  1. 1. SAN FRANCISCO ICT Transportation Initiatives Tilly Chang, SFCTA CISCO Connected Urban Development Conference January 21, 2008 February, 2008
  2. 2. WHY WE’RE CONCERNED Transportation consistently ranks Congested Streets in San Francisco #1 problem in regional surveys (Bay Area Council) Bay Area is 2nd most congested region in the nation (Texas Transportation Institute) Half of average regional trip is spent in traffic delay with bus speeds 9 – 35% slower than auto speeds Transportation contributes about 50% of eCO2 emissions in SF San Francisco sacrificed $2.3 billion to congestion in 2005 Source: SFCTA, Spring 2006 LOS Monitoring Federal funds shortage SFMTA, Spring 2007AVL Monitoring Results www.sfmobility.org 2

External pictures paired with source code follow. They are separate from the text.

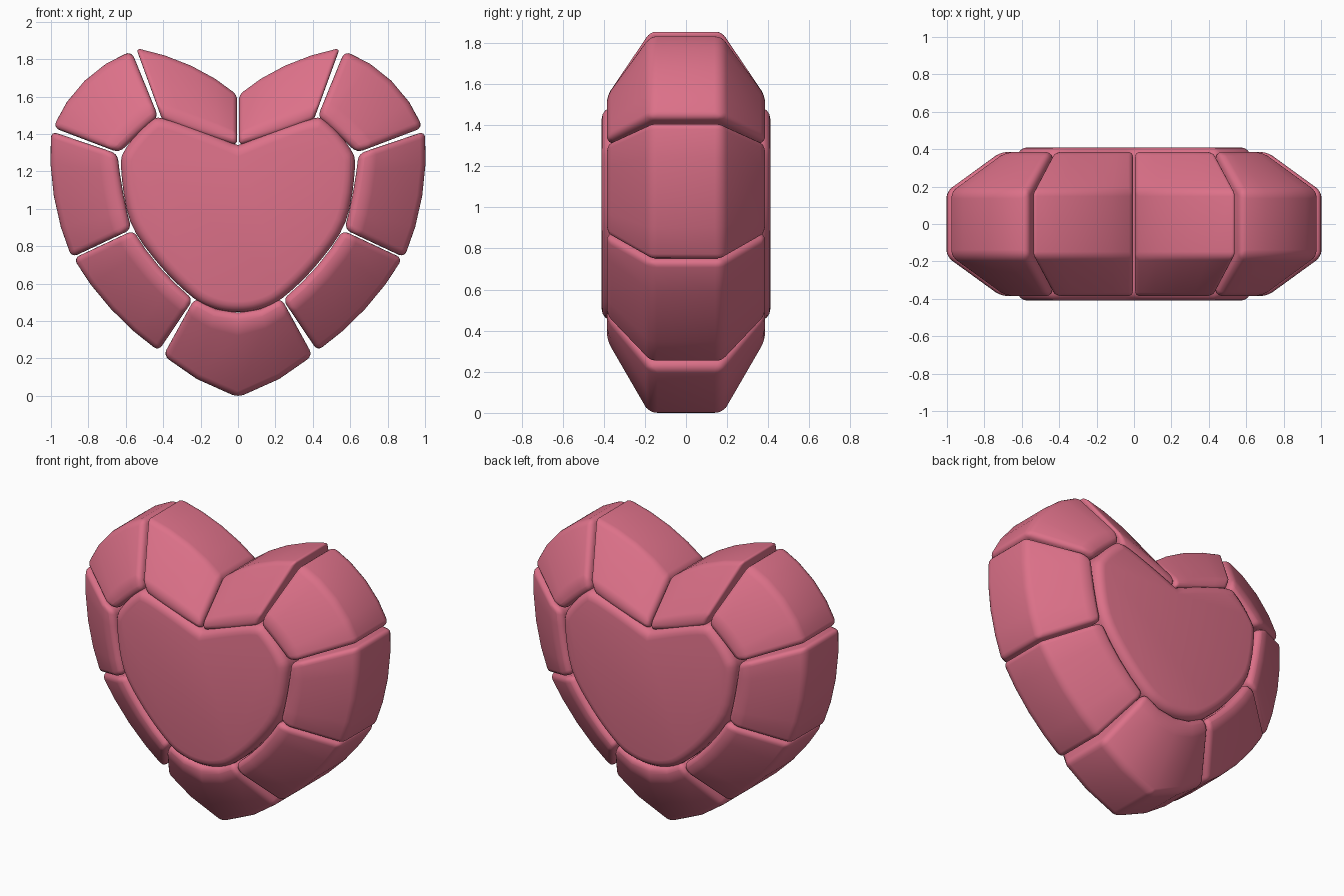
import bpy
import bmesh
from mathutils import Vector

if "Cube" in bpy.data.objects:
    bpy.data.objects.remove(bpy.data.objects["Cube"], do_unlink=True)

PINK = (0.72, 0.165, 0.25, 1.0)
pink = bpy.data.materials.new("rose pink")
pink.use_nodes = True
pink.diffuse_color = PINK
pink.node_tree.nodes["Principled BSDF"].inputs["Base Color"].default_value = PINK

INNER_Y, OUTER_Y, SHOULDER = 0.385, 0.175, 0.2


def finish(bm, name, bevel_width, limit):
    """Turn a bmesh into a rounded, smooth-shaded object."""
    bmesh.ops.recalc_face_normals(bm, faces=bm.faces)
    mesh = bpy.data.meshes.new(name)
    bm.to_mesh(mesh)
    bm.free()
    mesh.materials.append(pink)
    mesh.shade_smooth()
    obj = bpy.data.objects.new(name, mesh)
    bpy.context.collection.objects.link(obj)
    bevel = obj.modifiers.new("rounding", "BEVEL")
    bevel.width = bevel_width
    bevel.segments = 4
    bevel.limit_method = "ANGLE"
    bevel.angle_limit = limit
    return obj


def arc(a, b, c, count=5):
    """Points on a parabola through a, b and c."""
    a, b, c = Vector(a), Vector(b), Vector(c)
    result = []
    for i in range(count):
        t = i / (count - 1)
        result.append(a * (1 - t) * (1 - 2 * t) + b * 4 * t * (1 - t) + c * t * (2 * t - 1))
    return result


def stone(name, inner, outer, side=1):
    """Block swept along the rim: deep inside, tapering to the outer edge."""
    bm = bmesh.new()
    rings = []
    for p, q in zip(inner, outer):
        p, q = Vector(p), Vector(q)
        s = p.lerp(q, SHOULDER)
        half = [(p, INNER_Y), (s, INNER_Y), (q, OUTER_Y)]
        section = [(v, -y) for v, y in half] + [(v, y) for v, y in reversed(half)]
        rings.append([bm.verts.new((side * v.x, y, v.y)) for v, y in section])
    n = len(rings[0])
    for r0, r1 in zip(rings, rings[1:]):
        for i in range(n):
            j = (i + 1) % n
            bm.faces.new((r0[i], r0[j], r1[j], r1[i]))
    bm.faces.new(rings[0])
    bm.faces.new(rings[-1])
    return finish(bm, name, 0.045, 0.45)


# Paired rim stones: inner edge and outer edge as (x, z) arcs
pairs = {
    "top_stone": (((0.005, 1.34), (0.2, 1.4), (0.405, 1.475)),
                  ((0.005, 1.61), (0.25, 1.765), (0.545, 1.86))),
    "shoulder_stone": (((0.425, 1.49), (0.53, 1.4), (0.635, 1.3)),
                       ((0.57, 1.845), (0.82, 1.685), (0.99, 1.435))),
    "side_stone": (((0.645, 1.295), (0.615, 1.09), (0.57, 0.89)),
                   ((1.0, 1.415), (0.985, 1.07), (0.89, 0.74))),
    "lower_stone": (((0.56, 0.885), (0.42, 0.69), (0.24, 0.515)),
                    ((0.88, 0.735), (0.68, 0.465), (0.425, 0.24))),
}
for part, (inner, outer) in pairs.items():
    for label, side in (("left", 1), ("right", -1)):
        stone(label + "_" + part, arc(*inner), arc(*outer), side)

# Pointed stone at the bottom
half_in = [(0.23, 0.525), (0.12, 0.465)]
half_out = [(0.4, 0.215), (0.22, 0.09)]


def mirrored(half, middle):
    return half + [middle] + [(-x, z) for x, z in reversed(half)]


stone("bottom_stone", mirrored(half_in, (0, 0.445)), mirrored(half_out, (0, -0.008)))

# Heart-shaped centre: smooth half outline, mirrored and extruded
outline = [Vector(p) for p in (
    (0, 1.34), (0.2, 1.42), (0.4, 1.485), (0.48, 1.46), (0.595, 1.33), (0.625, 1.22),
    (0.575, 0.93), (0.42, 0.7), (0.24, 0.525), (0.12, 0.465), (0, 0.448))]
padded = [outline[0]] + outline + [Vector((-0.12, 0.465))]
curve = []
for a, b, c, d in zip(padded, padded[1:], padded[2:], padded[3:]):
    for k in range(4):
        t = k / 4
        curve.append(0.5 * (2 * b + (c - a) * t + (2 * a - 5 * b + 4 * c - d) * t ** 2
                            + (3 * b - a - 3 * c + d) * t ** 3))
curve.append(outline[-1])
curve += [Vector((-p.x, p.y)) for p in reversed(curve[1:-1])]

bm = bmesh.new()
front = [bm.verts.new((p.x, -0.41, p.y)) for p in curve]
back = [bm.verts.new((p.x, 0.41, p.y)) for p in curve]
bm.faces.new(front)
bm.faces.new(back)
for i in range(len(curve)):
    j = (i + 1) % len(curve)
    bm.faces.new((front[i], front[j], back[j], back[i]))
finish(bm, "heart_centre", 0.06, 1.2)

  3. 3. TRAVEL to DOWNTOWN SF Daily Trips to/from San Francisco (2005) 1,000,000 trips daily to Downtown, Civic Center, and North Bay SOMA 52,624 (6%) 500,000 by car (daily) 150,000 by car (AM/PM peaks) 242,077 Transit mode share to/from Downtown 128,475 (14%) (26%) East Bay downtown (41%, pm peak) San Francisco SoMa East Bay: 66% North Bay: 42% 374,172 (39%) South Bay/Peninsula: 23% 150,417 South Bay (16%) Source: SF-CHAMP www.sfmobility.org 3
  4. 4. PLANNING for a SUSTAINABLE FUTURE Photo: San Francisco Redevelopment Agency Photo: San Francisco Planning Department Photo: UCSF www.sfmobility.org 4

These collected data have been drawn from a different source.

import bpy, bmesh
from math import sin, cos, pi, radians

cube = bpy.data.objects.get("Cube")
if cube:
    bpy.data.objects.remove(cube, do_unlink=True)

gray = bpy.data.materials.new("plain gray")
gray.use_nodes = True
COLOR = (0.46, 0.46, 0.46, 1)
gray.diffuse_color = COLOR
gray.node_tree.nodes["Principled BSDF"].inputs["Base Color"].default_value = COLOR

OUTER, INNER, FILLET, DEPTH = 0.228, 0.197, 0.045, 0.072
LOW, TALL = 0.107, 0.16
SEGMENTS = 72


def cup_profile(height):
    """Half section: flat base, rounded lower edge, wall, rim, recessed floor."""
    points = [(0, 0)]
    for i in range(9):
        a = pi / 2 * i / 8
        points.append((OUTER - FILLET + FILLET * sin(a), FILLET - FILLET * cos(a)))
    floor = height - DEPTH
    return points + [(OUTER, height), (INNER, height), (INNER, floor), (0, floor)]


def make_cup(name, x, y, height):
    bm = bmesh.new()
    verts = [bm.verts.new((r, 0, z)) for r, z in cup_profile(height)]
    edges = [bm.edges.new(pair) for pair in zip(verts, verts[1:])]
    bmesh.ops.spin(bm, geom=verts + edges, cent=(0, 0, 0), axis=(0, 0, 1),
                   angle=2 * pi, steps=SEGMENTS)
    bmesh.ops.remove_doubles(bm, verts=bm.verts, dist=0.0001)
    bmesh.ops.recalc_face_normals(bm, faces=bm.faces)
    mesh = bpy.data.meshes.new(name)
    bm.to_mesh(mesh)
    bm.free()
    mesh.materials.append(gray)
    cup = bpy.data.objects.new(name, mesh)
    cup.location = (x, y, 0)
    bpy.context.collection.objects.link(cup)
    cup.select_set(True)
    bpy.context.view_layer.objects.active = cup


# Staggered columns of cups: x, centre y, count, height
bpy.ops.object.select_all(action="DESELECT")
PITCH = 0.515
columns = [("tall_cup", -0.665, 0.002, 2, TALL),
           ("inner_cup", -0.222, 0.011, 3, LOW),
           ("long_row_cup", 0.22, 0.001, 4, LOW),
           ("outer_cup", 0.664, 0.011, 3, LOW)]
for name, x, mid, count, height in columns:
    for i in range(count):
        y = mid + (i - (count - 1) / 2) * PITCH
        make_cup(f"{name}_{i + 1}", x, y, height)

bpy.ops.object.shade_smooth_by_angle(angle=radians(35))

  5. 5. WHY STUDY CONGESTION PRICING in SF? Economic tool for managing Key Benefits scarce, underpriced resource Faster, more reliable trips for all travelers Improved traffic flow and road safety Funds reinvested in transportation Successful implementation in improvements several cities worldwide London 14,000 new bus seats (more frequent service) $200M net revenue annually National / regional support and 30% less congestion trends in congestion 16% reduction in vehicle emissions management Stockholm 2,800 new park & ride spaces $50M net revenue annually SF Countywide Transportation 22% less congestion Plan 14% reduction in vehicle emissions Rome* SF Climate Action Plan 14 new regional/express bus lines $65M net revenue annually 20% less congestion www.sfmobility.org 5
  6. 6. POLITICAL LEADERSHIP Mayor Newsom, 2nd Inaugural Address January 8, 2008 www.sfmobility.org 6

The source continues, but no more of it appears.